William's 'worries over social change' message in tribute to Grandma: He writes of 'challenges to communities' in heartfelt homage to the Queen to mark her longest -ever reign (but adds she is such fun, too) 

  • Said the country had changed 'almost beyond recognition' during her reign
  • Praised her leadership as great source of pride and reassurance
  • Also spoke of importance of Prince Philip's role in supporting her 

He is the embodiment of the 21st Century prince who devotes himself to his young family and who until now has taken care to avoid controversy in public statements.

But in writing a heartfelt tribute to his grandmother the Queen, Prince William has touched on concern about the rapid pace of change in our era – and how it is ‘challenging our communities’.

By highlighting the issue, the Prince is for the first time strongly echoing the views of his father Prince Charles.

Role model: William has praised his grandmother's family values and the continuity she has given to generations

Role model: William has praised his grandmother's family values and the continuity she has given to generations

His comments come in a fascinating and heartfelt introduction to a new biography of the Queen by Lord Hurd, to commemorate her longest-serving reign.

In it, Prince William writes of how the Queen has provided ‘continuity’ and ‘reassurance’ for the nation through the ‘uncertainty’ of the ‘rapid social change’ of recent times.

The Prince says that the country has changed ‘almost beyond recognition’ during the Queen’s reign but that he personally draws strength from Her Majesty’s ability to embrace the future without compromising her own traditional values of ‘family and charity’.

The future heir to the throne writes that his grandmother has qualities that are rare among ‘leaders’ and that he is ‘privileged’ to have her as a role model.

He adds: ‘Over the last 90 years, the world has changed more rapidly than at any time in history.

‘When my grandmother the Queen was born in 1926, the wounds of the Great War were still healing, but few would imagine how soon they would be reopened.

‘The confidence of the previous century had morphed into uncertainty and many worried – as they still do – about the challenge presented to our communities by rapid technological and social change.’

The Prince – who has two children with the Duchess of Cambridge, Prince George, two, and Princess Charlotte, who was born in May – also pays tribute to what he calls the private side of the Queen as ‘a grandmother and great-grandmother’.

He says: ‘The Queen’s kindness and sense of humour, her innate sense of calm and perspective and her love of family and home are all attributes I experience first-hand.

‘I should add that no mention of the Queen is complete without paying tribute to my grandfather Prince Philip, who has devoted his life to supporting her. All of us who will inherit the legacy of my grandmother’s reign and generation need to do all we can to celebrate and learn from her story.

‘Speaking for myself, I am privileged to have the Queen as a model for a life of service to the public.’

In his tribute, Prince William says the Queen has shown that traditional values of family and charity have helped the country weather the storms of upheaval and change.

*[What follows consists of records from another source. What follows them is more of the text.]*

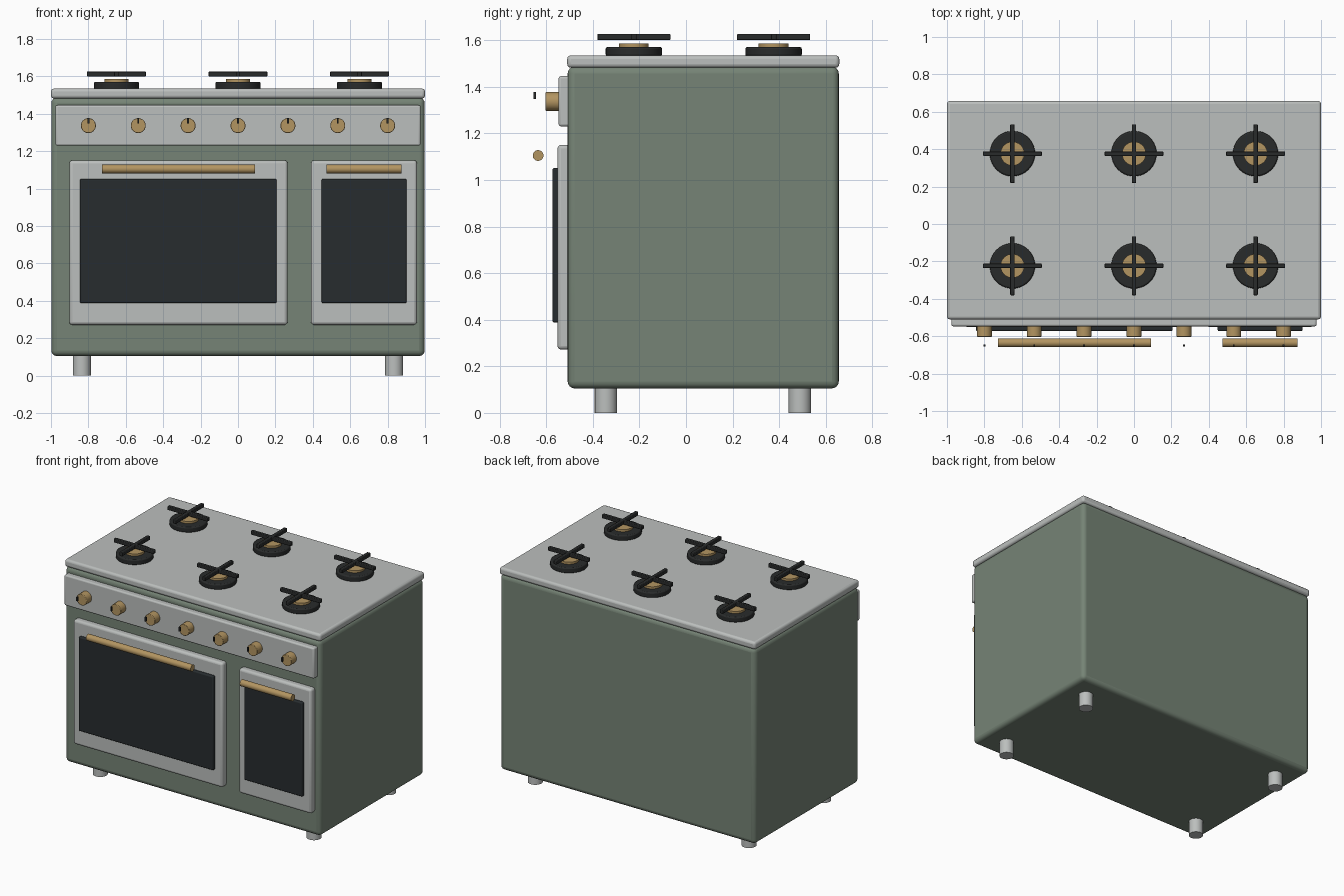
import bpy
from math import radians

if "Cube" in bpy.data.objects:
    bpy.data.objects.remove(bpy.data.objects["Cube"])

def mat(name, r, g, b):
    m = bpy.data.materials.new(name)
    m.diffuse_color = (r, g, b, 1)
    m.use_nodes = True
    m.node_tree.nodes["Principled BSDF"].inputs["Base Color"].default_value = m.diffuse_color
    return m

GREEN = mat("sage_enamel", 0.18, 0.23, 0.18)
STEEL = mat("steel", 0.5, 0.52, 0.51)
BRASS = mat("brass", 0.45, 0.30, 0.12)
IRON = mat("cast_iron", 0.022, 0.024, 0.024)
GLASS = mat("dark_glass", 0.02, 0.025, 0.028)

def finish(name, material, bevel, segments=3):
    o = bpy.context.object
    o.name = name
    o.data.materials.append(material)
    if bevel:
        b = o.modifiers.new("bevel", 'BEVEL')
        b.width, b.segments = bevel, segments
        b.limit_method = 'ANGLE'
        b.angle_limit = radians(40)
    bpy.ops.object.shade_smooth_by_angle(angle=radians(35))
    return o

def box(name, x, y, z, material, bevel=0.0, segments=3):
    """Box from (min, max) ranges on each axis."""
    bpy.ops.mesh.primitive_cube_add(size=1, location=[(a + b) / 2 for a, b in (x, y, z)])
    bpy.context.object.scale = [b - a for a, b in (x, y, z)]
    bpy.ops.object.transform_apply(location=False, rotation=False, scale=True)
    return finish(name, material, bevel, segments)

def cyl(name, loc, r, depth, material, rot=(0, 0, 0), bevel=0.0):
    bpy.ops.mesh.primitive_cylinder_add(vertices=40, radius=r, depth=depth,
                                        location=loc, rotation=rot)
    return finish(name, material, bevel, 2)

FACE_Y = (radians(90), 0, 0)
ALONG_X = (0, radians(90), 0)

# Cabinet, hob top and control panel
box("body", (-0.998, 0.998), (-0.508, 0.656), (0.105, 1.487), GREEN, 0.03, 4)
box("hob_top", (-1, 1), (-0.51, 0.658), (1.482, 1.535), STEEL, 0.016)
box("control_panel", (-0.976, 0.976), (-0.547, -0.495), (1.23, 1.446), STEEL, 0.01)

# Feet
for x in (-0.835, 0.835):
    for y in (-0.344, 0.489):
        cyl("foot", (x, y, 0.06), 0.048, 0.12, STEEL)

# Doors with windows and bar handles
for side, door, window, handle in (
        ("left", (-0.902, 0.265), (-0.846, 0.207), (-0.727, 0.09)),
        ("right", (0.39, 0.957), (0.447, 0.902), (0.474, 0.874))):
    box(side + "_door", door, (-0.552, -0.495), (0.272, 1.151), STEEL, 0.016)
    box(side + "_window", window, (-0.573, -0.54), (0.388, 1.052), GLASS, 0.008)
    cyl(side + "_handle", (sum(handle) / 2, -0.635, 1.105), 0.023,
        handle[1] - handle[0], BRASS, ALONG_X)

# Knobs and pointers
for i in range(7):
    x = -0.8 + i * 1.6 / 6
    cyl("knob", (x, -0.573, 1.337), 0.04, 0.06, BRASS, FACE_Y, 0.003)
    box("knob_pointer", (x - 0.005, x + 0.005), (-0.655, -0.644), (1.347, 1.377), IRON)

# Burners and crossed grates
for x in (-0.65, 0, 0.65):
    for y in (-0.224, 0.376):
        cyl("burner_base", (x, y, 1.551), 0.121, 0.04, IRON, bevel=0.008)
        cyl("burner_cap", (x, y, 1.571), 0.064, 0.03, BRASS)
        for dx, dy in ((0.157, 0.012), (0.012, 0.157)):
            box("grate_bar", (x - dx, x + dx), (y - dy, y + dy), (1.6, 1.627), IRON, 0.004, 2)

He writes that in a changed world ‘the role of charity, family, duty and compassion perseveres’.

‘I think I speak for my generation when I say that the example and continuity provided by the Queen is not only rare among leaders but a great source of pride and reassurance. Time and again, quietly and modestly, the Queen has shown us all that we can confidently embrace the future without compromising the things that are important.’

The Prince’s very personal tribute was last night welcomed by Royal commentators.

Biographer Penny Junor said: ‘I think these are very touching words. He talks about her as not just a leader but a role model for a life of service to the public.

‘The attributes he lists and finds admirable are the very attributes we would want our future king to subscribe to.’

And fellow Royal biographer Hugo Vickers added: ‘I am very pleased that he uses her as a role model because I don’t think he could have a better one.

‘I think Prince William and the younger Royals learn by example which is one of the great advantages of an hereditary monarchy.

‘He will do things the way he wants to do them in the fullness of time of course, but he will no doubt bear in mind how she does things.’

Rare Royal portrait by artist to the stars

The cover of Lord Hurd's new biography has a striking portrait of the Queen from a picture in the 1970s
The cover of Lord Hurd's new biography has a striking portrait of the Queen from a picture in the 1970s

The cover of Lord Hurd's new biography has a striking portrait of the Queen (left) from a picture in the 1970s (right)

The cover of Lord Hurd’s new biography features a striking portrait of the Queen by a fashionable artist more commonly associated with pop stars. 

Elizabeth Peyton painted the Queen in 2002 clad in a head scarf – a favoured garment of Her Majesty. 

However, the image appears to capture the Queen as she appeared in the 1970s.

US born Peyton is renowned for her stylised portraits of rock stars such as John Lennon and David Bowie.